Being quick to forgive, by the way, is not genuine forgiveness because it does not place the burden of reconciliation on the person who acted hurtfully, to allow them to do what is in their highest interest as well, and that is, to take full responsibility to make amends, to reconcile the relationship.
7. It grows your understanding between choices to use fear-based “power” to dominate, limit, force, etc., versus the miracle-making “power” and miracle-making practices to collaborate, inspire, create.
When you chose to forgive you stop using energy-wasting defense strategies that judge, stew or activate negative thinking-feeling states to rule your mind and body, which can harm your emotional, mental and spiritual growth and well being, and even physical health.

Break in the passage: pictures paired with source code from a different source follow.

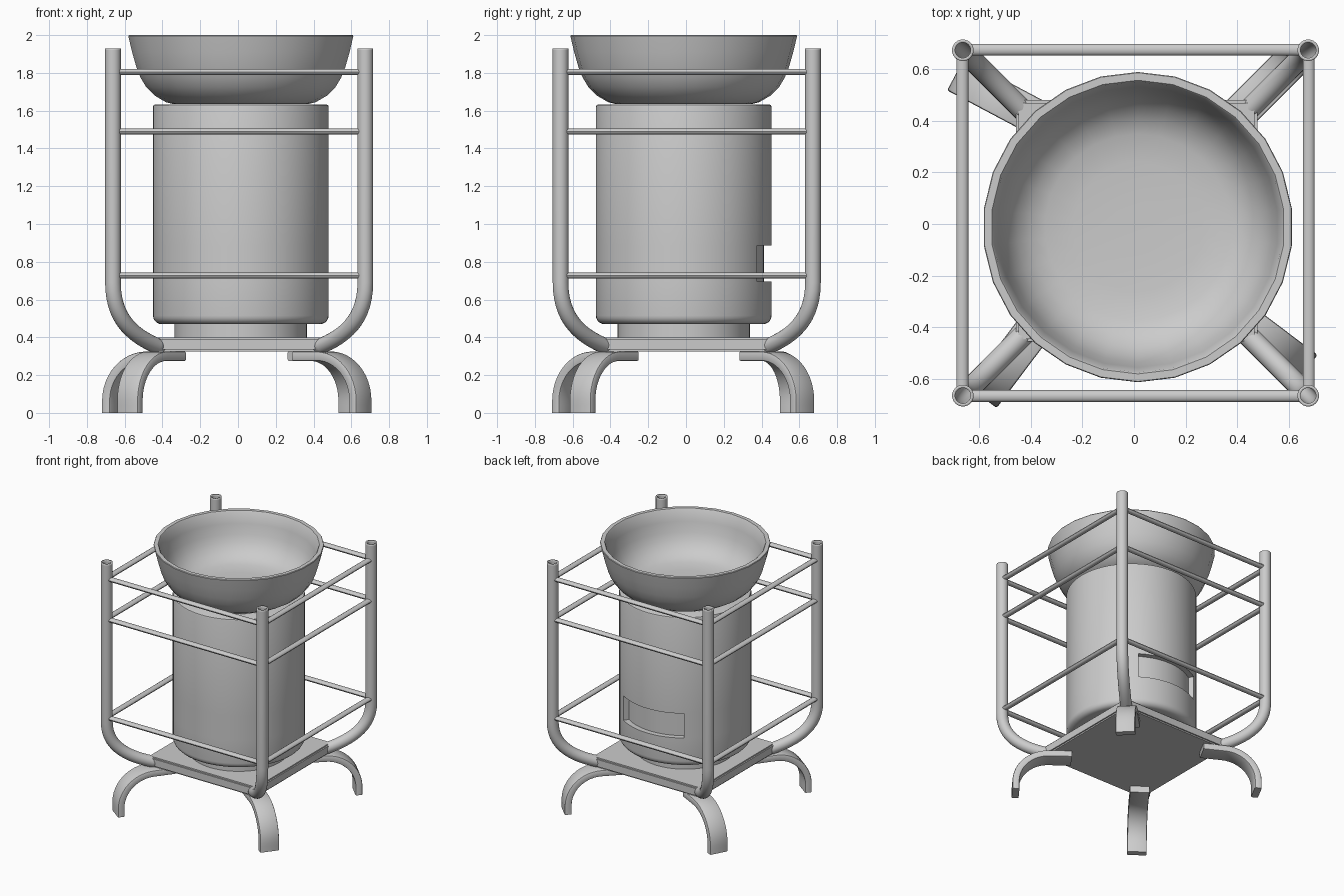
import bpy, bmesh, math
from mathutils import Vector

if "Cube" in bpy.data.objects:
    bpy.data.objects.remove(bpy.data.objects["Cube"])

AXIS = (0.015, -0.012)      # shared centre of the bowl and canister
FRAME = (0.006, 0.004)      # centre of the tube frame


def finish(name, bm, angle=35):
    bmesh.ops.recalc_face_normals(bm, faces=bm.faces)
    me = bpy.data.meshes.new(name)
    bm.to_mesh(me)
    bm.free()
    ob = bpy.data.objects.new(name, me)
    bpy.context.collection.objects.link(ob)
    bpy.ops.object.select_all(action='DESELECT')
    ob.select_set(True)
    bpy.context.view_layer.objects.active = ob
    bpy.ops.object.shade_smooth_by_angle(angle=math.radians(angle))
    return ob


def lathe(profile, n, start=0.0):
    """Revolve (radius, z) points; both ends are capped."""
    bm = bmesh.new()
    rings = [[bm.verts.new((AXIS[0] + r * math.cos(start + math.tau * i / n),
                            AXIS[1] + r * math.sin(start + math.tau * i / n), z))
              for i in range(n)] for r, z in profile]
    for a, b in zip(rings, rings[1:]):
        for i in range(n):
            j = (i + 1) % n
            bm.faces.new((a[i], a[j], b[j], b[i]))
    bm.faces.new(rings[0])
    bm.faces.new(rings[-1])
    return bm


def sweep(name, path, section, origin, angle, caps=True):
    """Sweep a section along an (s, z) path lying in a vertical plane."""
    bm = bmesh.new()
    d = Vector((math.cos(angle), math.sin(angle), 0))
    side = Vector((-d.y, d.x, 0))
    up = Vector((0, 0, 1))
    base = Vector((origin[0], origin[1], 0))
    rings = []
    for k, (s, z) in enumerate(path):
        a, b = path[max(k - 1, 0)], path[min(k + 1, len(path) - 1)]
        t = (d * (b[0] - a[0]) + up * (b[1] - a[1])).normalized()
        nrm = t.cross(side)
        rings.append([bm.verts.new(base + d * s + up * z + side * u + nrm * v)
                      for u, v in section])
    n = len(section)
    for a, b in zip(rings, rings[1:]):
        for i in range(n):
            j = (i + 1) % n
            bm.faces.new((a[i], a[j], b[j], b[i]))
    if caps:
        bm.faces.new(rings[0])
        bm.faces.new(rings[-1])
    return finish(name, bm)


def oval(a, b, n=16):
    return [(a * math.cos(math.tau * i / n), b * math.sin(math.tau * i / n))
            for i in range(n)]


# Bowl: outer wall up, over the rim, then down the inside
bowl = [(0.36, 1.635), (0.40, 1.645), (0.46, 1.68), (0.505, 1.725), (0.535, 1.775),
        (0.557, 1.83), (0.58, 1.91), (0.60, 1.995), (0.597, 2.0), (0.568, 2.0),
        (0.562, 1.993), (0.543, 1.91), (0.522, 1.835), (0.50, 1.785), (0.468, 1.74),
        (0.42, 1.70), (0.36, 1.677), (0.25, 1.667), (0.1, 1.663)]
finish("bowl", lathe(bowl, 26, math.pi / 2), 40)

# Canister with rounded bottom and a recessed window on the back
R, N = 0.465, 64
profile = [(0.40, 0.47)]
profile += [(R - 0.045 + 0.045 * math.sin(a), 0.515 - 0.045 * math.cos(a))
            for a in [math.pi / 2 * k / 5 for k in range(6)]]
profile += [(R, 0.695), (R, 0.885), (R, 1.62), (R - 0.003, 1.629), (R - 0.012, 1.633)]
bm = lathe(profile, N)
window = []
for f in bm.faces:
    c = f.calc_center_median()
    turn = math.atan2(c.x - AXIS[0], c.y - AXIS[1])
    if 0.7 < c.z < 0.88 and abs(turn) < math.radians(33):
        window.append(f)
ext = bmesh.ops.extrude_face_region(bm, geom=window)["geom"]
bmesh.ops.delete(bm, geom=window, context='FACES_ONLY')
for v in [g for g in ext if isinstance(g, bmesh.types.BMVert)]:
    v.co.x = AXIS[0] + (v.co.x - AXIS[0]) * 0.425 / R
    v.co.y = AXIS[1] + (v.co.y - AXIS[1]) * 0.425 / R
finish("canister", bm)

# Collar between canister and plate
finish("canister_collar", lathe([(0.35, 0.39), (0.35, 0.48)], 48))

# Square base plate
bm = bmesh.new()
bmesh.ops.create_cube(bm, size=1)
for v in bm.verts:
    v.co = (0.01 + v.co.x * 0.934, 0.012 + v.co.y * 0.934, 0.3625 + v.co.z * 0.075)
bmesh.ops.bevel(bm, geom=bm.edges[:], offset=0.01, segments=2, affect='EDGES')
finish("base_plate", bm)

# Corner tubes: straight upright that bends in to the plate corner
P = [(0.668, 0.69), (0.668, 0.49), (0.555, 0.40), (0.41, 0.345)]
path = [(0.668, 1.93), (0.668, 1.92), (0.668, 1.3)]
for k in range(15):
    t = k / 14
    w = ((1 - t) ** 3, 3 * t * (1 - t) ** 2, 3 * t * t * (1 - t), t ** 3)
    path.append(tuple(sum(w[i] * P[i][c] for i in range(4)) for c in (0, 1)))
path = [(s * math.sqrt(2), z) for s, z in path]
for k, label in enumerate(("back_right", "back_left", "front_left", "front_right")):
    tube = sweep("corner_tube_" + label, path, oval(0.042, 0.042, 20), FRAME,
                 math.pi / 4 + k * math.pi / 2, caps=False)
    mod = tube.modifiers.new("wall", 'SOLIDIFY')
    mod.thickness = 0.012
    mod.offset = -1

# Three levels of guard rails on four sides
for z in (0.727, 1.49, 1.805):
    for k, label in enumerate(("right", "back", "left", "front")):
        a = k * math.pi / 2
        org = (FRAME[0] + 0.67 * math.cos(a), FRAME[1] + 0.67 * math.sin(a))
        sweep("guard_rail_" + label, [(-0.635, z), (0.635, z)],
              oval(0.023, 0.016, 12), org, a + math.pi / 2)

# Curved feet, each turned a little differently under the plate corners
leg = [(0, 0), (0, 0.04)]
leg += [(-0.24 + 0.24 * math.cos(a), 0.065 + 0.235 * math.sin(a))
        for a in [math.pi / 2 * k / 12 for k in range(13)]]
leg += [(-0.32, 0.30), (-0.40, 0.30)]
W, T, C = 0.07, 0.025, 0.009
section = [(W - C, T), (C - W, T), (-W + 0.3 * C, T - 0.3 * C), (-W, T - C),
           (-W, C - T), (-W + 0.3 * C, 0.3 * C - T), (C - W, -T), (W - C, -T),
           (W - 0.3 * C, 0.3 * C - T), (W, C - T), (W, T - C), (W - 0.3 * C, T - 0.3 * C)]
for label, org, deg in (("front_left", (-0.572, -0.65), 233),
                        ("front_right", (0.648, -0.547), -37),
                        ("back_right", (0.595, 0.615), 45),
                        ("back_left", (-0.668, 0.567), 152)):
    sweep("foot_" + label, leg, section, org, math.radians(deg))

Conceivably, relationships with certain key others in your life (self and loved ones) are a top-notch school that, by design, seeks to stretch the limits of your compassion in order to teach you what you need to know to realize your deepest yearnings for happiness and meaning.
Whereas fear brings out the worst in human nature, love brings out the very best of what it means to realize human potential.
An invitation to forgive is a challenge that calls you to let go of behavior patterns rooted in “force” and other fear-based powers. Fear- and force-based power is only effective if your intent is to burn bridges and cause destruction or harm to your relationship with your self and another. In contrast, love-based power allows you to stay connected to an infinite source of inner wisdom and knowledge, compassion and understanding.
“True forgiveness is not an action after the fact; it is an attitude with which you enter each moment.” ~ DAVID RIDGE
Forgiveness is for the strong, the courageous, those who want to heal and take the road less traveled, and live wholeheartedly and consciously connected to what most brings meaning and the best in life.
In sum, forgiveness is your true nature, a statement you make to yourself, and others, that says you choose to live life fully and wholeheartedly, not half-alive or numb from quick-fix ways to feel power and cheap substitutes for love. As a human being, you have access to wondrous strengths and capacities that help you navigate fears and vulnerabilities successfully, in ways that disallow lower instincts from taking control of your life and relationships, and put your highest vision for personal and relational peace and happiness in charge instead.